1989   Susan J. Ellis    
1990   Christine C. Franklin, CVA
1991   Nancy Jane Barker
1992   Laura Lee Geraghty
1993   Caroline W. Todd
1994   Billie Ann Myers
1995   Katherine H. Campbell, CVA
1996   Jeanne Bradner
1997   Jane Leighty Justis
1999   Betty Stallings, MSW
2000   Kathy McCleskey
2001   Jackie Norris, CVA
2002   Suzanne Lawson, CVA
2004   Jeffrey L. Brudney, Ph.D. 

2 Referenced by Hat herself in a speech entitled "Strengthening Voluntarism from the Public Sector" given on December 4, 1975 to the National Council on Philanthropy Conference. Hat first proposed the word and in 1970 Ivan Scheier first put it to public use when he renamed his Boulder, Colorado organization "The National Information Center on Volunteerism" (NICOV). For those keeping score, NICOV merged with NCVA in 1979 and therefore was also one of the forerunners of today's Points of Light Foundation.

3 Harriet H. Naylor, The National Conference on Citizen Participation 1978, Briefing Paper for General Issue Workshop 8: "Volunteering as Citizen Participation," p. 2.

4 Ibid.

5 Harriet H. Naylor, Policy Background Description: "The Volunteer as Advocate," Office of Volunteer Development, HEW, 197?.

6 1975 Speech to the National Council on Philanthropy Conference,

7 Harriet H. Naylor, "Dynamics of Volunteerism in Human Service Organizations," Speech given at the American Society for Public Administration (ASPA) Annual Meeting, Atlanta, GA, April 1, 1977.

8 Harriet H. Naylor, "Volunteering Is Different Now," Options, July, 1978.

9 Naylor, 1975 speech to the National Council on Philanthropy Conference.

10 Naylor, 1977 ASPA speech.

11 Naylor, Options article.

12 Naylor, 1977 ASPA speech.

13 Naylor, Options article.

14 Harriet H. Naylor, "On Becoming a Profession," speech to the American Association of Volunteer Services Coordinators annual meeting, Denver CO. September 1974.

Comments

Proof positive that there is nothing new under the sun. Hat's insights are relevant and cutting edge today - really though provoking stuff, especially since most of it was written before I was born!

Thank you for taking the time to share Hat's story. As a relative newcomer to Volunteer Administration, I appreciate the history and background. It's invaluable and motivating.

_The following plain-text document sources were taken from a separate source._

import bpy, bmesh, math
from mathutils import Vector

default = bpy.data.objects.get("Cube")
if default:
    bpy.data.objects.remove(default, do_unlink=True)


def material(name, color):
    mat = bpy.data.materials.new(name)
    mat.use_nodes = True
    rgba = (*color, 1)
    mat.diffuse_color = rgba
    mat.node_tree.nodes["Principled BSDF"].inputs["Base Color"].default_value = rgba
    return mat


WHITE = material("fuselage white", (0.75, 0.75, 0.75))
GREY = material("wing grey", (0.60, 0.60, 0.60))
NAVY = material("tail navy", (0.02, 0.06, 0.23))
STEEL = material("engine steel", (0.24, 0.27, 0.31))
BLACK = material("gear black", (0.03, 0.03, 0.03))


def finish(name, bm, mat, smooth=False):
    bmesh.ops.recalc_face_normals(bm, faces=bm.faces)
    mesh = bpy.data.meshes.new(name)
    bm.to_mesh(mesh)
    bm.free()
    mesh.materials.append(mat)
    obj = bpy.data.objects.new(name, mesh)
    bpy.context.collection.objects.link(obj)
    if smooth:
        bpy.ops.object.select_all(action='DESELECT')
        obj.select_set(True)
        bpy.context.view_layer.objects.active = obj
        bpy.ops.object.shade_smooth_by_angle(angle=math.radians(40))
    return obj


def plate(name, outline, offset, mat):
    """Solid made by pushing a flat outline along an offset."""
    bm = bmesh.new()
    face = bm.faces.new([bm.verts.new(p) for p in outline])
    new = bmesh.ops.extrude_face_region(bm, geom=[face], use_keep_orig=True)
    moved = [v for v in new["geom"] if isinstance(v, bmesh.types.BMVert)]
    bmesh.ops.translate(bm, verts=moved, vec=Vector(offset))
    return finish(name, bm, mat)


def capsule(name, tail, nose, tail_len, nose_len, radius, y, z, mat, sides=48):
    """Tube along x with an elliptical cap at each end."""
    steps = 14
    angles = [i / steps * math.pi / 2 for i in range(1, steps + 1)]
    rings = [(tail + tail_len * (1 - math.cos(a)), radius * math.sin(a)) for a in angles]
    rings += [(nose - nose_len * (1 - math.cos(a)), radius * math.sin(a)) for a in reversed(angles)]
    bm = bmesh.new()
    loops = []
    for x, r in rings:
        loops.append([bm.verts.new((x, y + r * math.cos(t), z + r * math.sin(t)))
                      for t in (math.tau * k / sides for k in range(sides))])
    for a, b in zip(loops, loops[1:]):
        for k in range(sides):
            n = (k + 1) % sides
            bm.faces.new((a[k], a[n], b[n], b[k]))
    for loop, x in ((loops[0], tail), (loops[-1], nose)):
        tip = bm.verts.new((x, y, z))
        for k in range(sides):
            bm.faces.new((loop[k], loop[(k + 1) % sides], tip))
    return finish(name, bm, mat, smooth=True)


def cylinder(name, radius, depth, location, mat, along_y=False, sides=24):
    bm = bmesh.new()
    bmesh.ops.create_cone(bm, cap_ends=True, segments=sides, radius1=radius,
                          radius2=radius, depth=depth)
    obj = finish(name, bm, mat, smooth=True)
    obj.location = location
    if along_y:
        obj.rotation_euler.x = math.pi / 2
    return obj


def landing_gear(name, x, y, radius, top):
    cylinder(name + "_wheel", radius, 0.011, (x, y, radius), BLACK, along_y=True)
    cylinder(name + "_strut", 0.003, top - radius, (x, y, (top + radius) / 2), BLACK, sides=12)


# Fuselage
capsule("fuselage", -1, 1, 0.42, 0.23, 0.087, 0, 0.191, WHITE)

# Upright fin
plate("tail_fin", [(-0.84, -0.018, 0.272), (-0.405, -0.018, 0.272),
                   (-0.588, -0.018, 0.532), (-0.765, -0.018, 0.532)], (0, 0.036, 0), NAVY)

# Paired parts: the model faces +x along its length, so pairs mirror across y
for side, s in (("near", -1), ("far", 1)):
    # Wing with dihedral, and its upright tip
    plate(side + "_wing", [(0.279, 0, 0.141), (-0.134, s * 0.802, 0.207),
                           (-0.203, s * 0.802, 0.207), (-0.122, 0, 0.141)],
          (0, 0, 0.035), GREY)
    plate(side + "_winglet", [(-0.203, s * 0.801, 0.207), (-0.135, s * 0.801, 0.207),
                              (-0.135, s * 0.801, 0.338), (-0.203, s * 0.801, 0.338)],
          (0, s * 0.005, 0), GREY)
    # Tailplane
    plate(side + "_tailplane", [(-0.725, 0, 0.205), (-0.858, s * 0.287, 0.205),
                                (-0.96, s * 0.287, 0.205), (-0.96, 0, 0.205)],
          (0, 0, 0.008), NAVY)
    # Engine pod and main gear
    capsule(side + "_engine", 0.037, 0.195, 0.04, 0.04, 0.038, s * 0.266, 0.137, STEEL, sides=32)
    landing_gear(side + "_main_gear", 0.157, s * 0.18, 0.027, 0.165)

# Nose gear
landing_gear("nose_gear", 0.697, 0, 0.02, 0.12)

Thanks for the history. We need to know where we came from. We can continue to follow the stars, the guidelines and goals,of our birth. Harriet Naylor's words are still inspiring when it seems that we have barely moved from "using volunteers" to full citizen participation. Hope all our new-to-the field folks take the time to appreciate those who enabled us today to proudly say, "I'm a professional volunteer program director."

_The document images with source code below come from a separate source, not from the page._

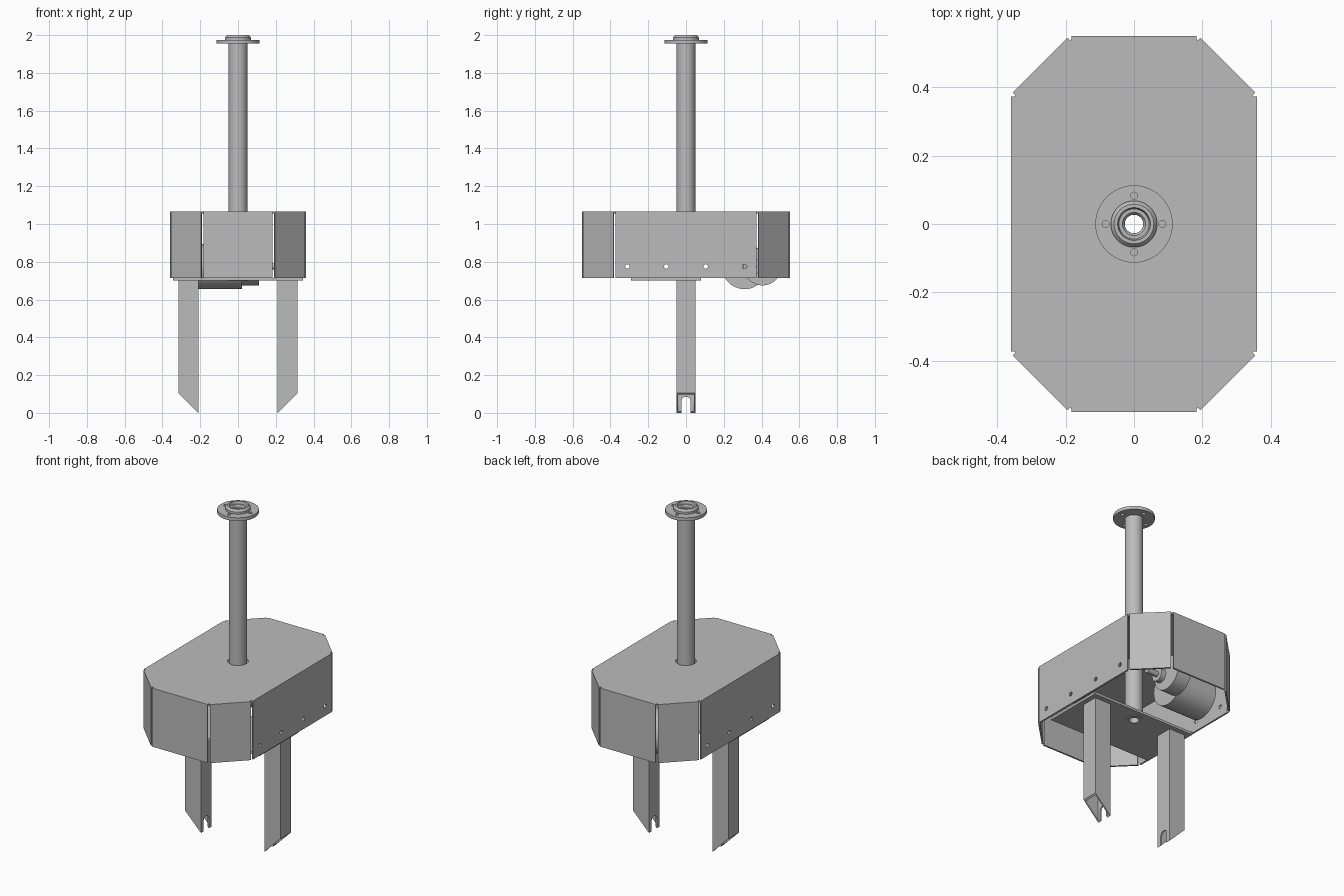
import bpy, bmesh, math
from mathutils import Vector, Matrix

if "Cube" in bpy.data.objects:
    bpy.data.objects.remove(bpy.data.objects["Cube"], do_unlink=True)

grey = bpy.data.materials.new("metal_grey")
grey.use_nodes = True
grey.diffuse_color = (0.5, 0.5, 0.5, 1)
grey.node_tree.nodes["Principled BSDF"].inputs["Base Color"].default_value = (0.5, 0.5, 0.5, 1)


def finish(bm, name):
    bmesh.ops.recalc_face_normals(bm, faces=bm.faces)
    mesh = bpy.data.meshes.new(name)
    bm.to_mesh(mesh)
    bm.free()
    mesh.materials.append(grey)
    ob = bpy.data.objects.new(name, mesh)
    bpy.context.collection.objects.link(ob)
    return ob


def prism(name, outline, z0, z1):
    bm = bmesh.new()
    face = bm.faces.new([bm.verts.new((p[0], p[1], z0)) for p in outline])
    top = bmesh.ops.extrude_face_region(bm, geom=[face])["geom"]
    bmesh.ops.translate(bm, vec=(0, 0, z1 - z0),
                        verts=[v for v in top if isinstance(v, bmesh.types.BMVert)])
    return finish(bm, name)


def box(name, x0, x1, y0, y1, z0, z1):
    return prism(name, [(x0, y0), (x1, y0), (x1, y1), (x0, y1)], z0, z1)


def cylinder(name, centre, radius, length, along_x=False, sides=48):
    bm = bmesh.new()
    turn = Matrix.Rotation(math.pi / 2, 4, "Y") if along_x else Matrix()
    bmesh.ops.create_cone(bm, cap_ends=True, segments=sides, radius1=radius, radius2=radius,
                          depth=length, matrix=Matrix.Translation(centre) @ turn)
    return finish(bm, name)


def smooth(ob):
    bpy.ops.object.select_all(action="DESELECT")
    ob.select_set(True)
    bpy.context.view_layer.objects.active = ob
    bpy.ops.object.shade_smooth_by_angle(angle=math.radians(30))


def cut(ob, cutter):
    cutter.hide_render = True
    mod = ob.modifiers.new("cut", "BOOLEAN")
    mod.operation, mod.solver, mod.object = "DIFFERENCE", "EXACT", cutter
    bpy.context.view_layer.objects.active = ob
    bpy.ops.object.modifier_apply(modifier=mod.name)
    bpy.data.objects.remove(cutter, do_unlink=True)


def lathe(name, profile, sides=48):
    # Closed (radius, height) profile turned about the z axis
    bm = bmesh.new()
    rings = []
    for i in range(sides):
        a = 2 * math.pi * i / sides
        rings.append([bm.verts.new((r * math.cos(a), r * math.sin(a), z)) for r, z in profile])
    n = len(profile)
    for i in range(sides):
        p, q = rings[i], rings[(i + 1) % sides]
        for j in range(n):
            k = (j + 1) % n
            bm.faces.new((p[j], q[j], q[k], p[k]))
    return finish(bm, name)


# Folded sheet cover: octagonal top with corner relief notches, and eight wall panels
BOTTOM, TOP, SHEET, GAP = 0.715, 1.065, 0.01, 0.007
corners = [Vector(c) for c in ((0.19, -0.55), (0.36, -0.38), (0.36, 0.38), (0.19, 0.55),
                               (-0.19, 0.55), (-0.36, 0.38), (-0.36, -0.38), (-0.19, -0.55))]
outline = []
for i, c in enumerate(corners):
    back = (corners[i - 1] - c).normalized()
    ahead = (corners[(i + 1) % 8] - c).normalized()
    inward = (back + ahead).normalized() * 0.016
    outline += [c + back * GAP, c + inward, c + ahead * GAP]
cover_top = prism("cover_top", outline, TOP - SHEET, TOP)
cut(cover_top, cylinder("column_clearance", (0, 0, TOP), 0.056, 0.1))

for i, a in enumerate(corners):
    b = corners[(i + 1) % 8]
    d = (b - a).normalized()
    normal_in = Vector((-d.y, d.x)) * SHEET
    trim = d * (GAP + SHEET * math.tan(math.pi / 8))
    wall = prism("cover_wall_%d" % (i + 1),
                 [a + d * GAP, b - d * GAP, b - trim + normal_in, a + trim + normal_in],
                 BOTTOM, TOP - SHEET)
    if abs(d.x) < 0.01:
        # Screw holes along the long sides
        for y in (-0.31, -0.105, 0.105, 0.31):
            cut(wall, cylinder("screw_hole", (a.x, y, 0.775), 0.012, 0.1, True, 20))

# Base plate with the column bore through it
base_plate = box("base_plate", -0.345, 0.345, -0.29, 0.08, 0.70, BOTTOM)
cut(base_plate, cylinder("bore", (0, 0, 0.7), 0.04, 0.1))

# Hollow column standing on the base plate
smooth(lathe("column", [(0.027, 0.697), (0.05, 0.697), (0.05, 1.96), (0.027, 1.96)]))

# Bolted flange and recessed collar at the top
flange = lathe("top_flange", [(0.05, 1.955), (0.113, 1.955), (0.113, 1.975), (0.05, 1.975)])
for i in range(4):
    a = math.pi / 2 * i
    cut(flange, cylinder("bolt_hole", (0.083 * math.cos(a), 0.083 * math.sin(a), 1.965),
                         0.01, 0.1, sides=20))
smooth(flange)
smooth(lathe("top_collar", [(0.027, 1.955), (0.068, 1.955), (0.068, 1.988), (0.058, 2.0),
                            (0.048, 2.0), (0.044, 1.985), (0.034, 1.985), (0.027, 1.975)]))

# Square tube legs, mitred at the foot, with an axle slot in the inner face
for side, name in ((1, "left_leg"), (-1, "right_leg")):
    x_in, x_out = 0.21 * side, 0.315 * side
    leg = box(name, min(x_in, x_out), max(x_in, x_out), -0.05, 0.05, 0, 0.70)
    w = 0.008
    lo, hi = min(x_in, x_out) + w, max(x_in, x_out) - w
    cut(leg, box("tube_inside", lo, hi, -0.05 + w, 0.05 - w, -0.1, 0.69))
    bm = bmesh.new()
    bm.from_mesh(leg.data)
    bmesh.ops.bisect_plane(bm, geom=bm.verts[:] + bm.edges[:] + bm.faces[:],
                           plane_co=(x_in, 0, 0), plane_no=(side, 0, -1), clear_outer=True)
    bmesh.ops.holes_fill(bm, edges=[e for e in bm.edges if e.is_boundary], sides=0)
    # Keep the tube open: drop any cap that spans the whole mitre, then rebuild the rim
    caps = [f for f in bm.faces if abs(f.normal.x) > 0.5 and abs(f.normal.z) > 0.5]
    bmesh.ops.delete(bm, geom=caps, context="FACES_ONLY")
    rim = [e for e in bm.edges if e.is_boundary]
    bmesh.ops.bridge_loops(bm, edges=rim)
    bmesh.ops.recalc_face_normals(bm, faces=bm.faces)
    bm.to_mesh(leg.data)
    bm.free()
    cut(leg, box("slot", x_in - 0.03, x_in + 0.03, -0.025, 0.025, -0.1, 0.06))
    cut(leg, cylinder("slot_end", (x_in, 0, 0.06), 0.025, 0.06, True, 32))

# Drive motor, offset gearbox and output shaft
smooth(cylinder("motor_body", (-0.1, 0.31, 0.775), 0.12, 0.24, True))
smooth(cylinder("gearbox", (0.065, 0.405, 0.775), 0.1, 0.09, True))
smooth(cylinder("output_boss", (0.125, 0.36, 0.775), 0.04, 0.03, True))
smooth(cylinder("output_shaft", (0.16, 0.36, 0.775), 0.016, 0.1, True, 24))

It's about time someone took the time to bring Hat Naylor's work, vision and leadership role to the forefront. Those of us who are now Old Hat's all benefited from her guidance. Sharing the his(her)tory is important to us all.